SA response to traffic accident a Service Before Self moment

  • Published
  • By Wayne Amann
  • OSI Puiblic Affairs

The last thing Office of Special Investigations Special Agent Stephen Moore’s two daughters expected was to witness their father respond to a traffic accident.

Fortunately, for those involved in the crash, SA Moore, of Procurement Fraud Detachment 4, Operating Location-B, Scott Air Force Base, Ill., knew what to do, and took charge at the scene.    

The wreck occurred on a sunny and clear April 4th afternoon, in a construction area located on Interstate-74, near the Brimfield, Ill., mile-marker. SA Moore and his girls were traveling northbound in a truck while a sport utility vehicle was traveling southbound. The cause of the wreck was not immediately known, however, the SUV careened off the road and flipped end-over-end three times before coming to rest upside down.

SA Moore picks up the story from there.

“I abruptly stopped my vehicle, instructed my 7-year-old and 4-year-old to stay in it, while I rushed to aid the occupants of the SUV,” he said. “I was the first one there and saw the driver was an elderly, heavy-set man, who was unconscious and suspended upside down in his seat. His adult passenger was conscious, trapped on the other side, but seemed relatively okay.”

That’s when two more bystanders arrived at the scene. SA Moore instructed one to free the passenger and the other to grab his (Moore’s) medical kit and flashlight from his truck, while he began working on freeing the driver.

“Initially, his door was bent and stuck from the wreck,” SA Moore recalled. “I had to pull the door open enough to get my body in between where I could use leverage from the vehicle to bend the door open enough to get him out. After I opened the door, I used a knife to cut his seat belt and catch his unconscious body.”

SA Moore lifted and carried his body away from the wreckage carefully so as not to injure him further. Upon checking for injuries, SA Moore discovered multiple scrapes, cuts, and contusions, plus a very low pulse and bleeding through pores on his face, which made Moore suspect a severe head injury.

“I performed a sternum rub to get the driver to regain consciousness,” SA Moore said. “Once he did, I had his passenger help me keep him awake by talking to him and reassuring him everything would be okay.”

SA Moore instructed two more bystanders to elevate the driver’s legs to prevent him from going into shock, while he checked eye dilation to assess for a concussion, wiped away the blood from the wounds and applied pressure to some of the more serious cuts.

The driver almost lost consciousness again, so SA Moore performed measures to keep him awake. Approximately 25 minutes after SA Moore responded, a state trooper arrived who called in a life-flight and paramedics.

SA Moore continued his medical support for the driver until the paramedics arrived ten minutes later. He briefed them on what transpired and provided the state trooper with his account of what happened.
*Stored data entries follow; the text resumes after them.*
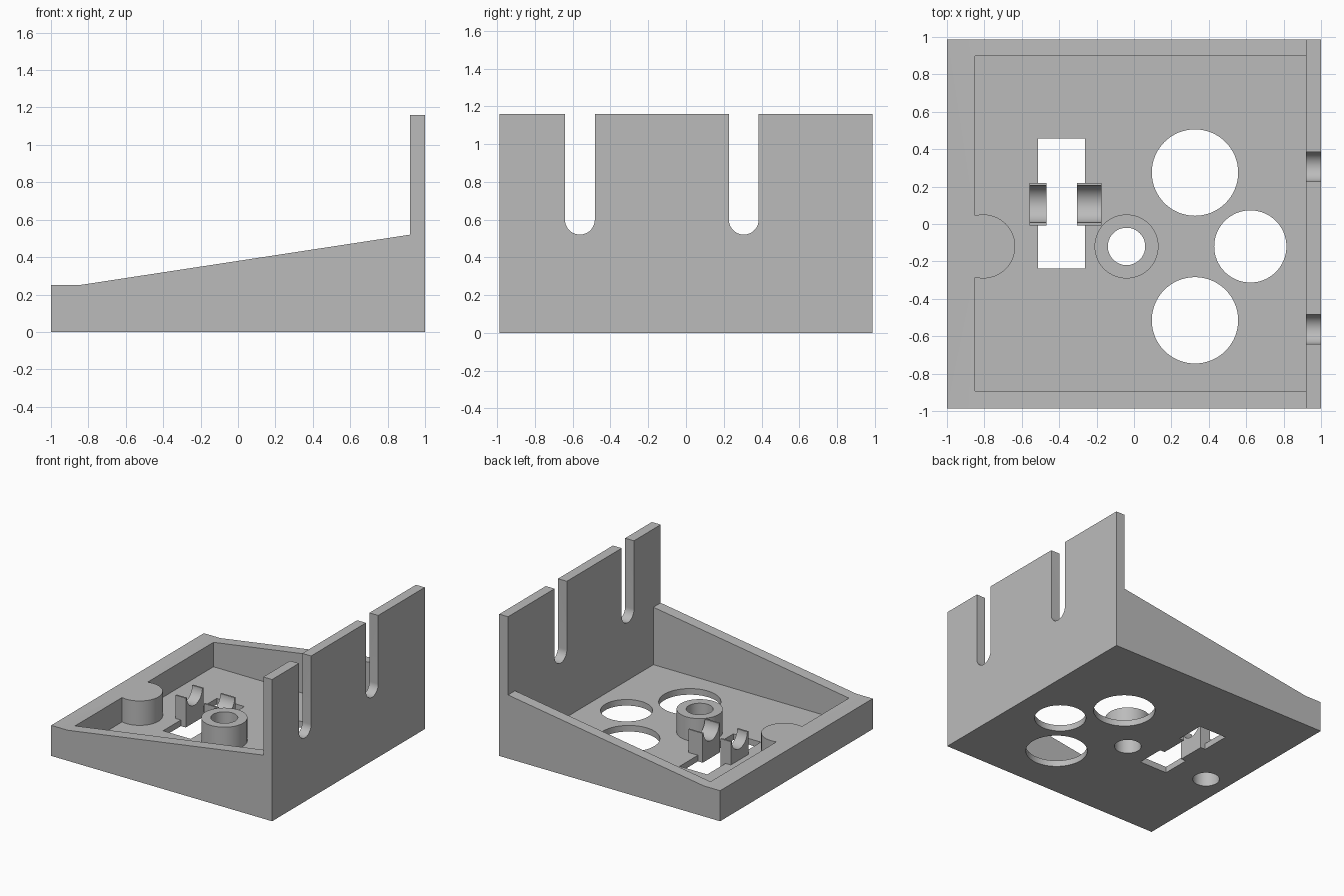
import bpy, bmesh, math
from mathutils import Matrix

if "Cube" in bpy.data.objects:
    bpy.data.objects.remove(bpy.data.objects["Cube"])

grey = bpy.data.materials.new("plain_grey")
grey.use_nodes = True
GREY = (0.5, 0.5, 0.5, 1)
grey.diffuse_color = GREY
grey.node_tree.nodes["Principled BSDF"].inputs["Base Color"].default_value = GREY

FLOOR, RIM, HALF_Y = 0.05, 0.25, 0.987


def make_object(name, bm):
    bmesh.ops.recalc_face_normals(bm, faces=bm.faces)
    mesh = bpy.data.meshes.new(name)
    bm.to_mesh(mesh)
    bm.free()
    mesh.materials.append(grey)
    obj = bpy.data.objects.new(name, mesh)
    bpy.context.collection.objects.link(obj)
    return obj


def box(name, x0, x1, y0, y1, z0, z1):
    bm = bmesh.new()
    bmesh.ops.create_cube(bm, size=1)
    bmesh.ops.scale(bm, verts=bm.verts, vec=(x1 - x0, y1 - y0, z1 - z0))
    bmesh.ops.translate(bm, verts=bm.verts, vec=((x0 + x1) / 2, (y0 + y1) / 2, (z0 + z1) / 2))
    return make_object(name, bm)


def cylinder(name, centre, radius, length, along_x=False):
    bm = bmesh.new()
    turn = Matrix.Rotation(math.pi / 2, 4, "Y") if along_x else Matrix()
    bmesh.ops.create_cone(bm, cap_ends=True, segments=64, radius1=radius, radius2=radius,
                          depth=length, matrix=Matrix.Translation(centre) @ turn)
    return make_object(name, bm)


def upright(name, x, y, radius, z0, z1):
    return cylinder(name, (x, y, (z0 + z1) / 2), radius, z1 - z0)


def combine(target, tool, operation):
    mod = target.modifiers.new(operation.lower(), "BOOLEAN")
    mod.operation, mod.solver, mod.object = operation, "EXACT", tool
    bpy.context.view_layer.objects.active = target
    bpy.ops.object.modifier_apply(modifier=mod.name)
    bpy.data.objects.remove(tool)


def cut(target, tool):
    combine(target, tool, "DIFFERENCE")


# Wedge-shaped tray with a tall end wall, extruded from its side profile
profile = [(-1, 0), (1, 0), (1, 1.16), (0.92, 1.16), (0.92, 0.52), (-0.85, RIM), (-1, RIM)]
bm = bmesh.new()
side = bm.faces.new([bm.verts.new((x, -HALF_Y, z)) for x, z in profile])
swept = bmesh.ops.extrude_face_region(bm, geom=[side])["geom"]
bmesh.ops.translate(bm, verts=[v for v in swept if isinstance(v, bmesh.types.BMVert)],
                    vec=(0, 2 * HALF_Y, 0))
tray = make_object("sloped_tray", bm)

# Hollow inside
cut(tray, box("cavity", -0.85, 0.92, -0.893, 0.897, FLOOR, 0.9))

# Two round-bottomed slots in the end wall
for y in (-0.562, 0.306):
    cut(tray, box("slot", 0.85, 1.1, y - 0.079, y + 0.079, 0.6, 1.3))
    cut(tray, cylinder("slot_end", (0.98, y, 0.6), 0.079, 0.24, along_x=True))

# Floor openings
for x, y, r in ((0.326, 0.275, 0.231), (0.326, -0.515, 0.231), (0.622, -0.12, 0.193)):
    cut(tray, upright("opening", x, y, r, -0.1, 0.1))
cut(tray, box("window", -0.512, -0.262, -0.237, 0.457, -0.1, 0.1))

# Cradles with a half-round groove, straddling the window edges
for x0, x1 in ((-0.56, -0.468), (-0.305, -0.175)):
    cradle = box("cradle", x0, x1, -0.007, 0.22, 0, 0.24)
    cut(cradle, cylinder("groove", ((x0 + x1) / 2, 0.107, 0.24), 0.1, 0.3, along_x=True))
    combine(tray, cradle, "UNION")

# Posts: an end one, bored from below, and a middle one, bored through
for x, bore_top, top in ((-0.806, 0.2, RIM), (-0.04, 0.4, 0.24)):
    combine(tray, upright("post", x, -0.12, 0.171, 0, top), "UNION")
    cut(tray, upright("bore", x, -0.12, 0.1, -0.1, bore_top))

# Smooth round walls, keep sharp edges
bpy.ops.object.select_all(action="DESELECT")
tray.select_set(True)
bpy.context.view_layer.objects.active = tray
bpy.ops.object.shade_smooth_by_angle(angle=math.radians(30))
Does SA Moore think of himself as a hero?

“I cannot really recall my thought process during the event,” he said afterwards. “I just knew I would have wanted someone to stop and help me if that happened to me. “I don’t consider myself a hero. I just happened to be the first one there and did what I have been trained to do.”

Most everything SA Moore did he learned through the Red Cross training he received while assigned to Ramstein Air Base, Germany as a supply technician. He took a weekend course for basic life saving measures, qualifying him to perform CPR and various other techniques which enabled him to act quickly at the accident scene.

“I’m just happy that I could help and the SUV occupants survived the accident,” he said in deflecting praise from himself.

SA Moore, instead, gave a shout out to his daughters.

“My two little girls were very brave during this ordeal as they witnessed the crash and then from the safety of my truck the actions I took to help,” he said. “They handled the situation appropriately and maintained their composure during a stressful time, which is difficult for such young minds to process. They helped the individual I instructed to get my medical kit and flashlight in my vehicle. I am very proud of Stevie (7 years old) and Quinn (4 years old) for being extremely brave and helpful in their own right.”

SA Moore’s daughters can be justifiably proud of their dad, who demonstrated what it means to put Service Before Self.